Ant-Man co-writer Adam McKay has another Marvel character he'd like to tackle: Silver Surfer. He shared his wish during an episode of MTV's Happy Sad Confused podcast with Josh Horowitz while promoting his new Dick Cheney film Vice.
"Silver Surfer is the one I want to do, man. I would do anything to do Silver Surfer because, visually, you could do what the Wachowskis did with Speed Racer with the Silver Surfer," McKay said. "At the same time, there’s a great emotional story in there, man, where Norrin Radd [Silver Surfer] has to make the choice to save his planet. That would be the one, but I think Fox owns the rights ... .”
When Horowitz informed McKay that Marvel's Fox-licensed characters would soon be on the table for the Marvel Cinematic Universe following Disney's impending acquisition of 21st Century Fox, McKay noted, "Alright, I’ll call [Fox Film chief] Emma Watts; I’ll call [Marvel Studios head] Kevin Feige. I think you’ve just created the Silver Surfer movie. I think after Dick Cheney and economic collapse, maybe I need a little break.”

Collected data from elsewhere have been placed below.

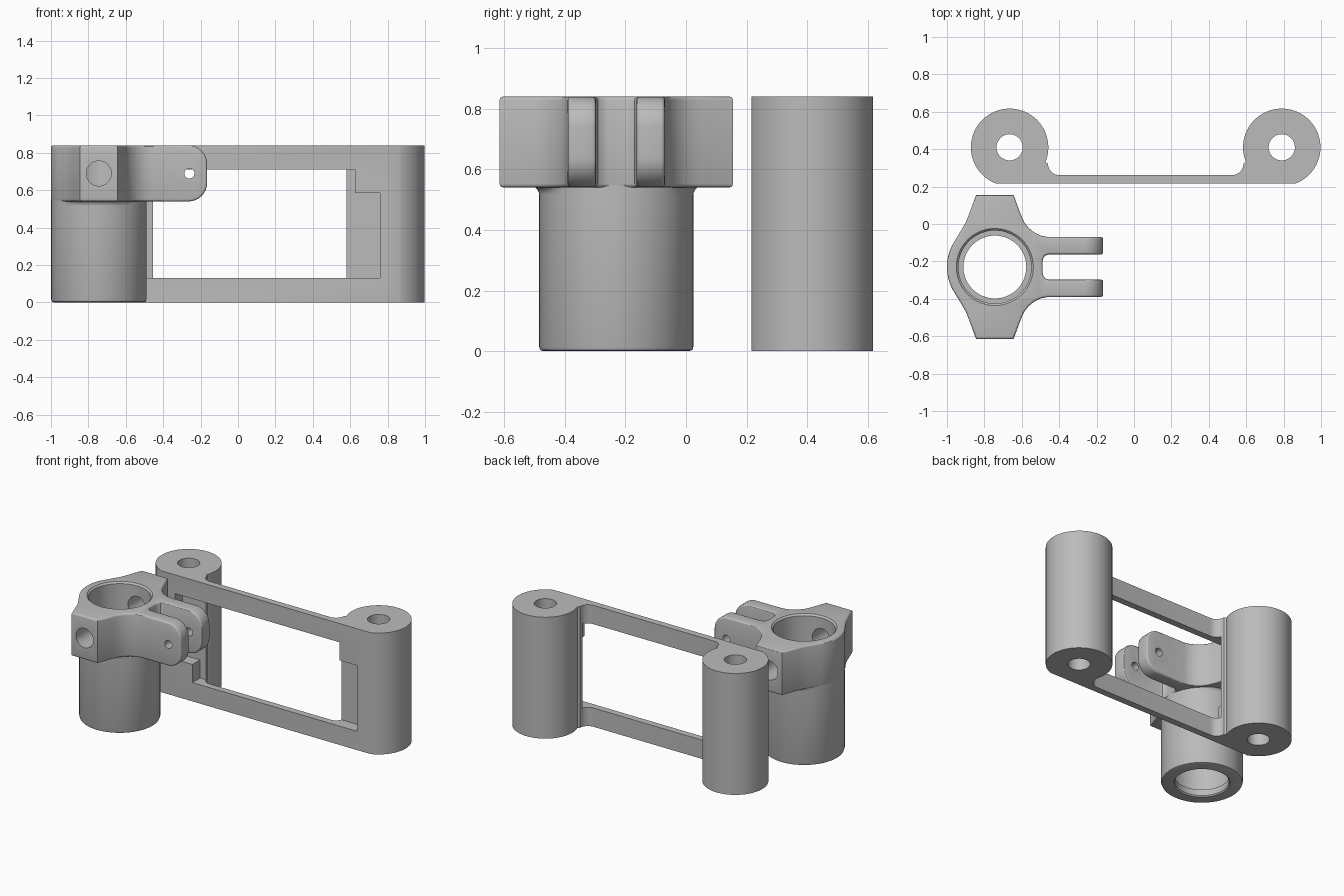
import bpy, bmesh, math
from mathutils import Vector

if "Cube" in bpy.data.objects:
    bpy.data.objects.remove(bpy.data.objects["Cube"])

grey = bpy.data.materials.new("plain grey")
grey.diffuse_color = (0.5, 0.5, 0.5, 1)
grey.use_nodes = True
grey.node_tree.nodes["Principled BSDF"].inputs["Base Color"].default_value = grey.diffuse_color


def finish(name, bm):
    bmesh.ops.recalc_face_normals(bm, faces=bm.faces)
    me = bpy.data.meshes.new(name)
    bm.to_mesh(me)
    bm.free()
    ob = bpy.data.objects.new(name, me)
    bpy.context.collection.objects.link(ob)
    me.materials.append(grey)
    return ob


def prism(pts, lo, hi, axis='Z'):
    """Extrude a flat outline along one axis."""
    bm = bmesh.new()
    place = {'Z': lambda a, b, h: (a, b, h), 'Y': lambda a, b, h: (a, h, b)}[axis]
    face = bm.faces.new([bm.verts.new(place(a, b, lo)) for a, b in pts])
    ext = bmesh.ops.extrude_face_region(bm, geom=[face])
    step = Vector(place(0, 0, hi - lo))
    bmesh.ops.translate(bm, verts=[v for v in ext['geom'] if isinstance(v, bmesh.types.BMVert)], vec=step)
    bmesh.ops.recalc_face_normals(bm, faces=bm.faces)
    return bm


def arc(cx, cy, r, a0, a1, n):
    angs = [math.radians(a0 + (a1 - a0) * i / n) for i in range(n + 1)]
    return [(cx + r * math.cos(a), cy + r * math.sin(a)) for a in angs]


def circle(cx, cy, r, n=48):
    return arc(cx, cy, r, 0, 360, n)[:-1]


def lathe(profile, cx, cy, n=64):
    """Closed solid of revolution; profile is (radius, z) from bottom to top."""
    bm = bmesh.new()
    rings = [[bm.verts.new((x, y, z)) for x, y in circle(cx, cy, r, n)] for r, z in profile]
    for a, b in zip(rings, rings[1:]):
        for i in range(n):
            j = (i + 1) % n
            bm.faces.new((a[i], a[j], b[j], b[i]))
    bm.faces.new(rings[0][::-1])
    bm.faces.new(rings[-1])
    return bm


def apply_mods(ob):
    dg = bpy.context.evaluated_depsgraph_get()
    me = bpy.data.meshes.new_from_object(ob.evaluated_get(dg))
    ob.modifiers.clear()
    ob.data = me


def combine(ob, other, op):
    m = ob.modifiers.new(op, 'BOOLEAN')
    m.operation, m.solver, m.object = op, 'EXACT', other
    apply_mods(ob)
    bpy.data.objects.remove(other)


def smooth(ob):
    bpy.ops.object.select_all(action='DESELECT')
    ob.select_set(True)
    bpy.context.view_layer.objects.active = ob
    bpy.ops.object.shade_smooth_by_angle(angle=math.radians(30))


# Mounting bracket: two round bosses joined by a thin plate
MID, BX, BY, H = 0.0625, 0.79, 0.41, 0.84
right = arc(BX, BY, 0.207, -69.6, 202, 56) + arc(0.525, 0.322, 0.06, 0, -90, 8)
left = [(2 * MID - x, y) for x, y in reversed(right)]
bracket = finish("mounting_bracket", prism(right + left, 0, H))
for x in (BX, 2 * MID - BX):
    combine(bracket, finish("boss_hole", prism(circle(x, BY, 0.07), -0.1, H + 0.1)), 'DIFFERENCE')
# Window with stepped pockets that reach into the bosses
window = [(-0.5, 0.13), (0.76, 0.13), (0.76, 0.585), (0.625, 0.585),
          (0.625, 0.71), (-0.635, 0.71), (-0.635, 0.255), (-0.5, 0.255)]
combine(bracket, finish("window_cut", prism(window, 0.1, 0.30, 'Y')), 'DIFFERENCE')
smooth(bracket)

# Clamp collar with two lugs and two parallel arms
CX, CY = -0.744, -0.23
half = arc(0, 0, 0.256, 180, 146, 8) + [
    (-0.176, 0.203), (-0.155, 0.24), (-0.141, 0.275), (-0.1, 0.385),
    (0.1, 0.385), (0.141, 0.275), (0.157, 0.24), (0.18, 0.21), (0.21, 0.185),
    (0.245, 0.168), (0.28, 0.161), (0.579, 0.16), (0.579, 0.067),
    (0.285, 0.067), (0.268, 0.06), (0.258, 0.045), (0.255, 0.03)]
outline = half + [(u, -v) for u, v in reversed(half[1:])]
bm = prism([(CX + u, CY + v) for u, v in outline], 0.54, H)
# Rounded arm tips
tips = [e for e in bm.edges if all(v.co.x > CX + 0.57 for v in e.verts)
        and abs(e.verts[0].co.z - e.verts[1].co.z) < 1e-4]
bmesh.ops.bevel(bm, geom=tips, offset=0.1, segments=8, profile=0.5, affect='EDGES')
clamp = finish("clamp", bm)
bev = clamp.modifiers.new("soft_edges", 'BEVEL')
bev.width, bev.segments, bev.limit_method, bev.angle_limit = 0.012, 3, 'ANGLE', math.radians(75)
apply_mods(clamp)

# Tube below the collar, flaring into the lugs
R = 0.2545
flare = [(R + 0.03 * (1 - math.cos(t)), 0.515 + 0.03 * math.sin(t))
         for t in [math.radians(15 * i) for i in range(7)]]
bm = lathe([(R - 0.015, 0), (R - 0.004, 0.004), (R, 0.015)] + flare + [(R, 0.57), (R, 0.78)], CX, CY)
for v in bm.verts:
    d = Vector((v.co.x - CX, v.co.y - CY))
    if d.length > R + 1e-5:
        k = min(1, max(0, (abs(d.y) / d.length - 0.7) / 0.2))
        d = d.normalized() * (R + (d.length - R) * k)
        v.co.x, v.co.y = CX + d.x, CY + d.y
combine(clamp, finish("tube", bm), 'UNION')

# Stepped bore with a lip at the bottom and a chamfered mouth
bore = [(0.175, -0.01), (0.175, 0), (0.168, 0.008), (0.168, 0.05), (0.195, 0.05),
        (0.195, H - 0.011), (0.206, H), (0.206, H + 0.05)]
combine(clamp, finish("bore", lathe(bore, CX, CY)), 'DIFFERENCE')
# Cross holes through the lugs and the arms
for x, r in ((CX, 0.067), (-0.26, 0.027)):
    combine(clamp, finish("cross_hole", prism(circle(x, 0.69, r, 32), -0.7, 0.2, 'Y')), 'DIFFERENCE')
smooth(clamp)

The Silver Surfer first appeared on the big screen in 2007's Fantastic Four: Rise of the Silver Surfer and was created by Jack Kirby in 1966.
McKay also discussed how he joined Ant-Man. Back in May 2014. McKay was in talks to replace Edgar Wright as director on the film, only to abruptly pass. Instead, McKay opted to co-write the final version of the script with Ant-Man star Paul Rudd. He said he passed on directing because of his friendship with Wright.

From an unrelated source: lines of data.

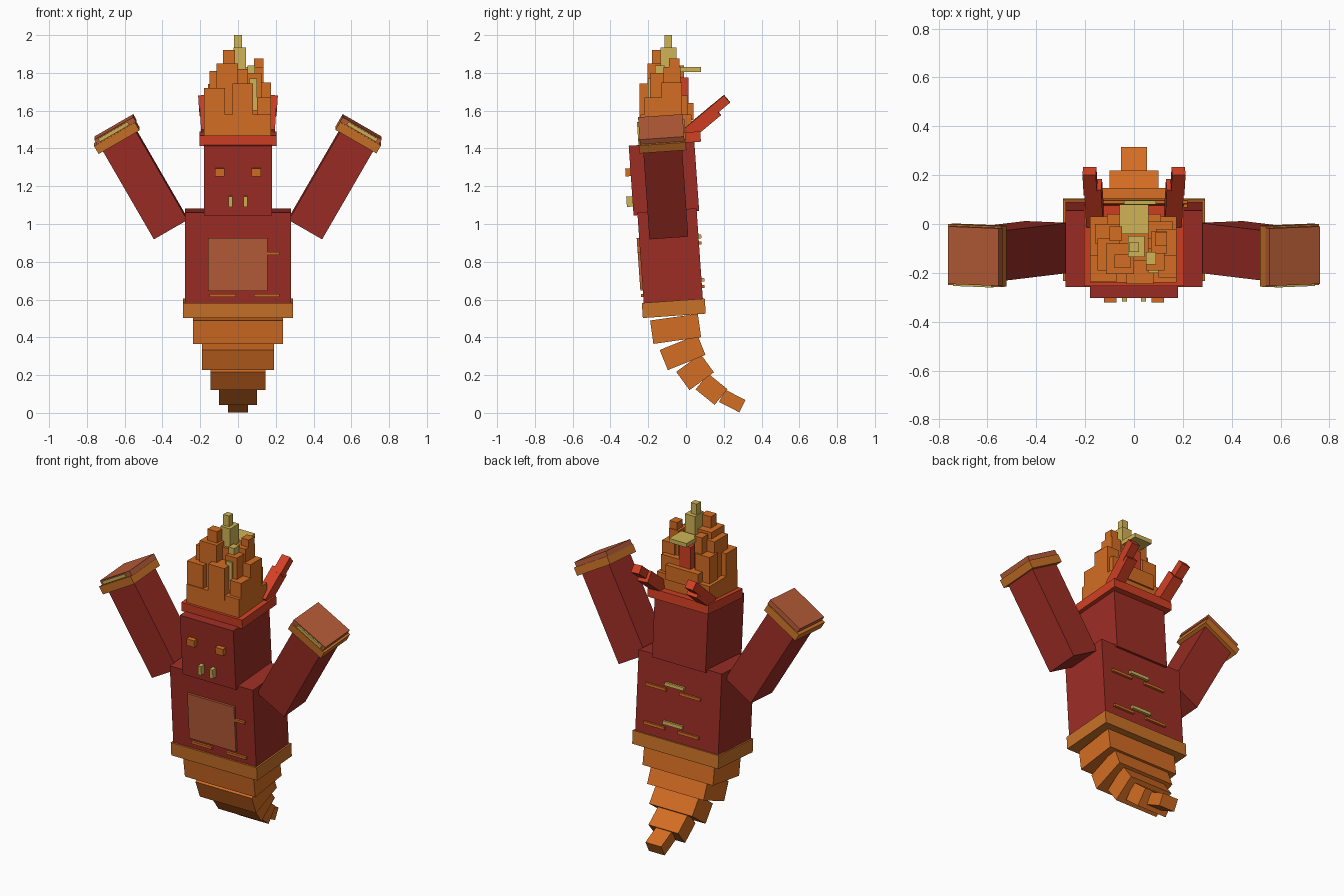
import bpy, math
from mathutils import Matrix, Vector


def material(name, rgb):
    m = bpy.data.materials.new(name)
    lin = [((c / 255 + 0.055) / 1.055) ** 2.4 for c in rgb]
    m.diffuse_color = (*lin, 1)
    return m


MAROON = material("maroon", (157, 45, 37))
RED = material("bright red", (210, 64, 36))
ORANGE = material("orange", (212, 109, 35))
BELT = material("ochre", (202, 114, 39))
CLAY = material("clay", (182, 92, 56))
YELLOW = material("yellow", (208, 180, 86))

# Upper body leans forward by four degrees
LEAN = Matrix.Translation((0, -0.026, 0)) @ Matrix.Rotation(math.radians(4), 4, 'X')
FLAT = Matrix.Identity(4)


def box(name, mat, center, size, frame=LEAN, rx=0.0, ry=0.0):
    """Box with a centre, size and tilt inside a frame."""
    bpy.ops.mesh.primitive_cube_add(size=1)
    ob = bpy.context.object
    ob.name = name
    mtx = (frame @ Matrix.Translation(center)
           @ Matrix.Rotation(math.radians(ry), 4, 'Y')
           @ Matrix.Rotation(math.radians(rx), 4, 'X'))
    ob.data.transform(mtx @ Matrix.Diagonal((*size, 1)))
    ob.data.materials.append(mat)
    return ob


def span(name, mat, x0, x1, y0, y1, z0, z1, frame=LEAN):
    """Box given by its limits."""
    box(name, mat, ((x0 + x1) / 2, (y0 + y1) / 2, (z0 + z1) / 2),
        (x1 - x0, y1 - y0, z1 - z0), frame)


# Torso, belt and head
span("torso", MAROON, -0.28, 0.28, -0.157, 0.157, 0.58, 1.075)
span("belt", BELT, -0.29, 0.29, -0.167, 0.167, 0.515, 0.595)
span("head", MAROON, -0.18, 0.18, -0.178, 0.17, 1.06, 1.43)
span("headband", RED, -0.205, 0.205, -0.125, 0.205, 1.425, 1.48)

# Belly panel and front slashes
span("belly_panel", CLAY, -0.16, 0.155, -0.17, -0.15, 0.66, 0.94)
for x0, x1, z in ((0.155, 0.22, 0.857), (-0.15, -0.01, 0.635), (0.085, 0.22, 0.635)):
    span("front_slash", ORANGE, x0, x1, -0.169, -0.15, z - 0.008, z + 0.008)

# Back slashes in two groups
for z in (0.66, 0.89):
    span("back_slash", ORANGE, 0.08, 0.22, 0.15, 0.170, z - 0.008, z + 0.008)
    span("back_slash", ORANGE, -0.15, -0.01, 0.15, 0.170, z - 0.008, z + 0.008)
    span("back_slash_middle", YELLOW, -0.04, 0.09, 0.15, 0.172, z + 0.025, z + 0.045)

# Face
for s in (-1, 1):
    box("eye", ORANGE, (s * 0.097, -0.185, 1.29), (0.052, 0.04, 0.042))
    box("tooth", YELLOW, (s * 0.039, -0.185, 1.135), (0.022, 0.05, 0.055))

# Tail segments: y, z, tilt, width, depth, height
for y, z, tilt, w, d, h in ((-0.055, 0.445, 8, 0.475, 0.255, 0.125),
                            (-0.018, 0.32, 22, 0.38, 0.215, 0.115),
                            (0.048, 0.216, 36, 0.29, 0.16, 0.12),
                            (0.135, 0.125, 51, 0.20, 0.107, 0.13),
                            (0.245, 0.063, 63, 0.106, 0.073, 0.12)):
    box("tail_segment", ORANGE, (0, y, z), (w, d, h), FLAT, rx=tilt)

# Arms with cuffs, built along a raised axis
for s in (-1, 1):
    arm = (LEAN @ Matrix.Translation((s * 0.357, 0, 0.979))
           @ Matrix.Rotation(math.radians(30 * s), 4, 'Y'))
    span("arm", MAROON, -0.102, 0.102, -0.103, 0.103, 0, 0.55, arm)
    span("cuff", BELT, -0.128, 0.122, -0.125, 0.125, 0.54, 0.588, arm)
    a, b = sorted((-0.128 * s, 0.11 * s))
    span("palm_pad", CLAY, a, b, -0.118, 0.118, 0.585, 0.617, arm)
    span("claw_strip", YELLOW, -0.09, 0.09, -0.126, -0.11, 0.592, 0.611, arm)

# Horns swept backward
for s in (-1, 1):
    box("horn_base", RED, (s * 0.163, 0.085, 1.54), (0.07, 0.07, 0.20), FLAT, rx=-50, ry=4 * s)
    box("horn_tip", RED, (s * 0.18, 0.175, 1.628), (0.055, 0.05, 0.11), FLAT, rx=-50, ry=4 * s)

# Flame crest: orange towers (x0, x1, y0, y1, top)
span("crest_base", ORANGE, -0.18, 0.175, -0.24, 0.03, 1.46, 1.58, FLAT)
TOWERS = ((-0.18, -0.07, -0.235, -0.13, 1.72), (-0.03, 0.08, -0.245, -0.15, 1.745),
          (0.10, 0.175, -0.22, -0.13, 1.67), (-0.15, -0.06, -0.19, -0.06, 1.81),
          (-0.115, 0.0, -0.205, -0.08, 1.85), (-0.08, -0.015, -0.18, -0.125, 1.92),
          (0.05, 0.125, -0.19, -0.10, 1.80), (0.07, 0.135, -0.12, -0.03, 1.83),
          (0.085, 0.135, -0.09, -0.035, 1.875), (0.09, 0.175, -0.13, -0.02, 1.75),
          (0.03, 0.16, -0.06, 0.01, 1.68), (-0.16, -0.06, -0.08, 0.0, 1.74),
          (-0.11, 0.11, -0.06, 0.04, 1.64), (-0.10, -0.05, -0.07, -0.01, 1.84),
          (-0.06, 0.06, -0.15, -0.03, 1.82), (0.02, 0.07, -0.22, -0.17, 1.72))
for x0, x1, y0, y1, top in TOWERS:
    span("crest_tower", ORANGE, x0, x1, y0, y1, 1.55, top, FLAT)

# Red ember and yellow flame cores
span("crest_ember", RED, -0.04, 0.04, -0.04, 0.012, 1.6, 1.775, FLAT)
span("flame_core", YELLOW, -0.025, 0.042, -0.135, -0.05, 1.8, 1.935, FLAT)
span("flame_tip", YELLOW, -0.02, 0.02, -0.115, -0.075, 1.93, 2.0, FLAT)
span("flame_streak", YELLOW, 0.06, 0.10, -0.2, -0.115, 1.6, 1.77, FLAT)
span("flame_streak", YELLOW, 0.05, 0.09, -0.165, -0.115, 1.7, 1.84, FLAT)
span("flame_back_plate", YELLOW, -0.06, 0.06, -0.04, 0.08, 1.805, 1.83, FLAT)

McKay praised working with Feige, relaying an anecdote about Feige’s response to McKay’s pitch for what eventually became Ant-Man’s duel between Ant-Man and Falcon/Sam Wilson (Anthony Mackie) at the Avengers’ facility in upstate New York.

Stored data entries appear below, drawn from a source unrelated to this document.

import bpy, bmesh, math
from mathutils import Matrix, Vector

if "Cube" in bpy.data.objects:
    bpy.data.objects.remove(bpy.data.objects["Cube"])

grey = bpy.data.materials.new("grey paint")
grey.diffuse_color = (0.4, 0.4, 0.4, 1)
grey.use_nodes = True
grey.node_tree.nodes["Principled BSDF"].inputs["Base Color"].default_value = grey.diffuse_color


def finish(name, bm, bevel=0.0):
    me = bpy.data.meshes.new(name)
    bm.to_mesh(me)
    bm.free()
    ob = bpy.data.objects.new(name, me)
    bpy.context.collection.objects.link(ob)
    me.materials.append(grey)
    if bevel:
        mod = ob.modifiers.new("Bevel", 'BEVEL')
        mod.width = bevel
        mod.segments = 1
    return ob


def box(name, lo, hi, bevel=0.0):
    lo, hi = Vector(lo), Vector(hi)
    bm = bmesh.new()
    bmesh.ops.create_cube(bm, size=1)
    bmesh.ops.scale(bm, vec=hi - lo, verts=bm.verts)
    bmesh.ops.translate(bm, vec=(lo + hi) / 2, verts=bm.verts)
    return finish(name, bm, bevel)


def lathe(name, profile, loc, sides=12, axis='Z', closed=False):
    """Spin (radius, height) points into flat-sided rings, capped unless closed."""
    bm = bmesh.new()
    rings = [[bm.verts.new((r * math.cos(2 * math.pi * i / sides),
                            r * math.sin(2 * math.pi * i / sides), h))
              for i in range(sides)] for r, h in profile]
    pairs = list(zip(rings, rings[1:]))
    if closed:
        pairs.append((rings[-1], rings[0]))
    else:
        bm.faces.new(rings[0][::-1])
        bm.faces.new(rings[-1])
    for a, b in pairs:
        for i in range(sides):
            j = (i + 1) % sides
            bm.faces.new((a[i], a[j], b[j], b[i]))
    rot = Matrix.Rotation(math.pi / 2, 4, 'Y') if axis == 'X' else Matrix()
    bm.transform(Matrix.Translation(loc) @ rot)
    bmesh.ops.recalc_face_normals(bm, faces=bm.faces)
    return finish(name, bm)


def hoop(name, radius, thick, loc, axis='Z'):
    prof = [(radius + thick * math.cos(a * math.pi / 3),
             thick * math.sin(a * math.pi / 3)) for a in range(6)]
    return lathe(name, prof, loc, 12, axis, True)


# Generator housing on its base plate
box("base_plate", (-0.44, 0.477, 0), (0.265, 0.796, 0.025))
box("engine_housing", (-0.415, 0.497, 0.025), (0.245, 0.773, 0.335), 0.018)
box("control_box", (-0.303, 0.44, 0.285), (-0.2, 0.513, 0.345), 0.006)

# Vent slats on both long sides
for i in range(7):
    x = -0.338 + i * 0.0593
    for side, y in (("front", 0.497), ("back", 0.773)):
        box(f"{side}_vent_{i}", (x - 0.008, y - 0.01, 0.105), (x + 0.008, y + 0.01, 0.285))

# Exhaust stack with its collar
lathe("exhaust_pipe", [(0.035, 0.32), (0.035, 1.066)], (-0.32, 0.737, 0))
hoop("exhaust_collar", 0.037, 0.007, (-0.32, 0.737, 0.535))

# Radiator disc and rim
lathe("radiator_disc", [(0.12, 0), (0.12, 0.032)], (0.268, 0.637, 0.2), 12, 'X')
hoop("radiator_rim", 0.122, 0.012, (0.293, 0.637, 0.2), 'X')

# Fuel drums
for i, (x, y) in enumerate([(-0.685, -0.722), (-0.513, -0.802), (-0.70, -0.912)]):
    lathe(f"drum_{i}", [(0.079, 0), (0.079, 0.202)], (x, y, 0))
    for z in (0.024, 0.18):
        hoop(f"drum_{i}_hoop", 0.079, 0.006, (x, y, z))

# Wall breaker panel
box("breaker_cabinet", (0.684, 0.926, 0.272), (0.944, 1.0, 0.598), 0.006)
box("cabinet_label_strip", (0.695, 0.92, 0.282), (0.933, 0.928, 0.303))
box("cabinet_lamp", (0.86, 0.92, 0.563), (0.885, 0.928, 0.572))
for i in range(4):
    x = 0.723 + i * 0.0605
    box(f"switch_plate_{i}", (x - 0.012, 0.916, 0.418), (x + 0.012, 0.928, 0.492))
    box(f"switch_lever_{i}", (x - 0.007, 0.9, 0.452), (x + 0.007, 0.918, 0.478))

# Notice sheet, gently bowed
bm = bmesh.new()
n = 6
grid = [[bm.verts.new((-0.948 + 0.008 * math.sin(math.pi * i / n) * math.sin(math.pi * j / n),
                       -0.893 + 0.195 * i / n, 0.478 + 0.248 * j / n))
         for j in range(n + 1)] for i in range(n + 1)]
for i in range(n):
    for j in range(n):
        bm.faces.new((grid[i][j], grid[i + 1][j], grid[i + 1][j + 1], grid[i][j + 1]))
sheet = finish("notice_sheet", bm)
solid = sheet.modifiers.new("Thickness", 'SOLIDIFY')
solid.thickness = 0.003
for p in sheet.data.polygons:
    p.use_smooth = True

"I was like, ‘Kevin, I wrote this crazy thing; you probably won’t want to do it.’ And he was like, ‘Well, let me read it.’ And he read it and was like, ‘That’s awesome. We’re doing it.’ He just had that sense about him," McKay said. "Yeah, what a fun world over there; I would definitely go back there and work. That was a career highlight. And then I got a big, giant Ant-Man poster signed by Stan Lee out of it. So, basically...the end.”